Finding A Spot

Mike Dorsey

West Virginia sophomore safety Mike Dorsey's big hits have earned him notice early in his Mountaineer career, and he's battling to earn playing time despite the presence of other talented players at his position.

Mike Dorsey grabbed notice almost from the first moment he set foot on the practice field at West Virginia in 2010. The Warren, Oh., native announced his presence in last year's camps with several big hits, and always seemed to be around the ball when he got into scrimmage action. His performance there pushed him past any consideration of a redshirt, and he played in all 13 games as a true freshman, contributing seven tackles (two for losses) and a fumble recovery.

With such an impressive debut behind him, it might be expected that the hard-hitting sophomore would automatically get more time in his second year, and perhaps even contend for a starting nod. However, one snag exists in that plan -- the presence of two other safeties with an equal level of talent and ability. In front of him at the spur sits Terence Garvin, who followed a similar path and now holds down the job entering his junior year. Dorsey also has the ability to play at bandit, but rising talent Darwin Cook looks to have snared that position. That might appear to leave Dorsey as the odd man out, but the cheerful second-year player doesn't look at is as a setback.
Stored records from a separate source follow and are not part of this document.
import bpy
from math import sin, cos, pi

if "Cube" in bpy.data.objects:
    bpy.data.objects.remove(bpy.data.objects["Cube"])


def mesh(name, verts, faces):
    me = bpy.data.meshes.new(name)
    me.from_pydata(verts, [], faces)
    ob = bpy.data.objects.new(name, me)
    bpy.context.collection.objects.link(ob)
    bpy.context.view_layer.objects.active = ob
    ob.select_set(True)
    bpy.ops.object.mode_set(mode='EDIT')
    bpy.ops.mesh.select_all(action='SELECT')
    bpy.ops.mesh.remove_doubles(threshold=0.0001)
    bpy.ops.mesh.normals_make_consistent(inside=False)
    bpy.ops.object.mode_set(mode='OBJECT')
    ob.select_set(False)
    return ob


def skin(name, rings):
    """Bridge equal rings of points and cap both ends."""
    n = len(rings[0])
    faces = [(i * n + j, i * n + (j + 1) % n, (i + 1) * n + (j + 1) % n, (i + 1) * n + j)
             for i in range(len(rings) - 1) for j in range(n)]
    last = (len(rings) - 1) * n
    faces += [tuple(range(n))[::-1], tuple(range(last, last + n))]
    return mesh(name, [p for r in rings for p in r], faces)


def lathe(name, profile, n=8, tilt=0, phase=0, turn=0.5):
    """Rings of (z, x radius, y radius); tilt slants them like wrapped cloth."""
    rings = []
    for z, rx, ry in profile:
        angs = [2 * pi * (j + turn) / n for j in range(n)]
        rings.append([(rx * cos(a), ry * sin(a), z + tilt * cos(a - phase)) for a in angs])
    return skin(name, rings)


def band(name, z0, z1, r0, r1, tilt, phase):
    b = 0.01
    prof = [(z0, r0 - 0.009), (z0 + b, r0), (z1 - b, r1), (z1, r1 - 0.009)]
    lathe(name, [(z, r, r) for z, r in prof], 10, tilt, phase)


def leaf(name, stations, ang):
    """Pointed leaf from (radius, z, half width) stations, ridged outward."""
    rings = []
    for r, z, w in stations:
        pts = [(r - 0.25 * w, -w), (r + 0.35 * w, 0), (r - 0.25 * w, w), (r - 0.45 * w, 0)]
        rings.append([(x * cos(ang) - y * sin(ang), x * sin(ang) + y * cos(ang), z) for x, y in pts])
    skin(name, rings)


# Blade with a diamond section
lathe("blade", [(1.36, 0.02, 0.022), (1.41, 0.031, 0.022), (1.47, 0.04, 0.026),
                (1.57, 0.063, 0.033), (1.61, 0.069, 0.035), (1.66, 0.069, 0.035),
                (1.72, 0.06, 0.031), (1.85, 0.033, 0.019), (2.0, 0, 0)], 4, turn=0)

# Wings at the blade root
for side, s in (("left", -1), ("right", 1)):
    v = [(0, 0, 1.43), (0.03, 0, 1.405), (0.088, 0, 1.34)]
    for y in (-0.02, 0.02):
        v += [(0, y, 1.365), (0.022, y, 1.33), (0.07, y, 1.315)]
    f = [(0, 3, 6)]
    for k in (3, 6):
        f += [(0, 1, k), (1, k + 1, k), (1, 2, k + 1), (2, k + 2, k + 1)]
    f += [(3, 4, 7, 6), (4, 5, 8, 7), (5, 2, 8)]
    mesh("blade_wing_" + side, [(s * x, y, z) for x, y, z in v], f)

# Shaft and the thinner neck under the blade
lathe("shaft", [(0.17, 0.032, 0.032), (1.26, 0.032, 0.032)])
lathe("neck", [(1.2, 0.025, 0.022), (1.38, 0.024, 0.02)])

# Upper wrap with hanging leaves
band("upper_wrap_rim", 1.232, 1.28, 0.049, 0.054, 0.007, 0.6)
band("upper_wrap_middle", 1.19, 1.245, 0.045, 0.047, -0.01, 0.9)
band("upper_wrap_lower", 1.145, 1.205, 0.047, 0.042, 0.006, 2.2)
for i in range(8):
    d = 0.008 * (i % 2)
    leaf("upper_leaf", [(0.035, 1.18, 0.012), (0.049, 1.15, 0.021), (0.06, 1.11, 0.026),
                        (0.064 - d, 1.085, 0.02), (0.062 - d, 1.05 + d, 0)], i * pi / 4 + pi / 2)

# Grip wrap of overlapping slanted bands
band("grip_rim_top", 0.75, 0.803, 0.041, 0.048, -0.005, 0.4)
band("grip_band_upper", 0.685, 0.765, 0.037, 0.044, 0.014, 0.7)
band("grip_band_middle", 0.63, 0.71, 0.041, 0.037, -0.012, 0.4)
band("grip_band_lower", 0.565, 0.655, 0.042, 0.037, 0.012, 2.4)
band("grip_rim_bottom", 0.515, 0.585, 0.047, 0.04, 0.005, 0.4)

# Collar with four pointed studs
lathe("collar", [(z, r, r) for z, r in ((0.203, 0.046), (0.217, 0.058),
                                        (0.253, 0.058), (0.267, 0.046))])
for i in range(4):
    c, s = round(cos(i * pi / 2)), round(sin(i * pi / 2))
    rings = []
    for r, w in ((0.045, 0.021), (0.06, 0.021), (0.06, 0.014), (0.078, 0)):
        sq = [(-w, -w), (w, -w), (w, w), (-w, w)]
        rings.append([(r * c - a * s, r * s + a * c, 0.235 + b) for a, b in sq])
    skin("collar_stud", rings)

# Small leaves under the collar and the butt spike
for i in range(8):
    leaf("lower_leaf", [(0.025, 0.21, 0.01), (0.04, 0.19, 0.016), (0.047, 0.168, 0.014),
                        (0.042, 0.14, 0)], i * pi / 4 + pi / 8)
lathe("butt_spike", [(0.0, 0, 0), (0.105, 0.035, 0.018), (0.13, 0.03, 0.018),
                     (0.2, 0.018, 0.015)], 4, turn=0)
"It really isn't frustrating," he said of the emotions that come with battling other talented players for time. "It's just competition. We're out there competing and to have fun, and the best man will get the job. I know I am going to get to play some time, though, so I will just have to be ready to go in."

Indeed, there's little doubt that the coaches have to find ways to get Dorsey on the field. He flies to the ball and always seems to be in the thick of the action -- qualities that usually lead to big plays. So when it comes to getting snaps, he'll likely be on the field in special situations as well as a backup when Garvin needs a break.

Two of those opportunities will come on third down and on special teams -- situations tailor-made for Dorsey's talents.

"Those are very important," he said of two units that he expects to be a part of. "Third down, getting off the field, that's the money down. I see myself playing third down, probably some linebacker, because in our third down defense safeties move to backer. I think I can play that position. Special teams, and playing in space, that fits with what I do at safety."

Dorsey is a solid choice as a fixture on third down packages. As mentioned, WVU moves its safeties around to fill linebacking spots, then fills those gaps with extra corners to complete the defensive alignment. Dorsey would bring a hitting mentality to the backer spot, and the Mountaineers likely wouldn't lose much in run support with him manning one of those spots. (There was some thought of playing Dorsey as a linebacker out of high school, and that's a position he could eventually migrate to in the future.)

As for training at the position, Dorsey mentions a pair of departed Mountaineers as his mentors.

"Robert Sands and Sidney Glover, they played those positions last year, and I learned a lot from them. I learned about being more physical from Sidney. He taught me how to do that and attack and do everything hard. I watched them a lot last year, so I think I will be ready to play this year. I just need to be more focused, and stay on my keys, and then just go play."

On special teams, Dorsey believes that one of the necessary attributes for playing safety carries over into the requirements for the coverage squads.

"We play in space a lot, so that helps me on special teams," he explained. "Then the other part of it is just natural instinct. You have to be open and free, and you don't have to worry about linemen on you, and that helps out a lot."

So, while Dorsey might not end up with a starting role this year, he certainly has the potential to rack up more snaps than the average sophomore. Put together 5-10 reps as a spur, 15 or so on third down and passing situations, and another 10-15 on special teams, and he will have many opportunities to display his abilities. Those chances could end up making him one of the key players in West Virginia's rebuilding project on defense and kick coverage teams -- and earn him more notice from those that overlooked his fast start.

BlueGoldNews.com Recommended Stories


Up Next


Tweets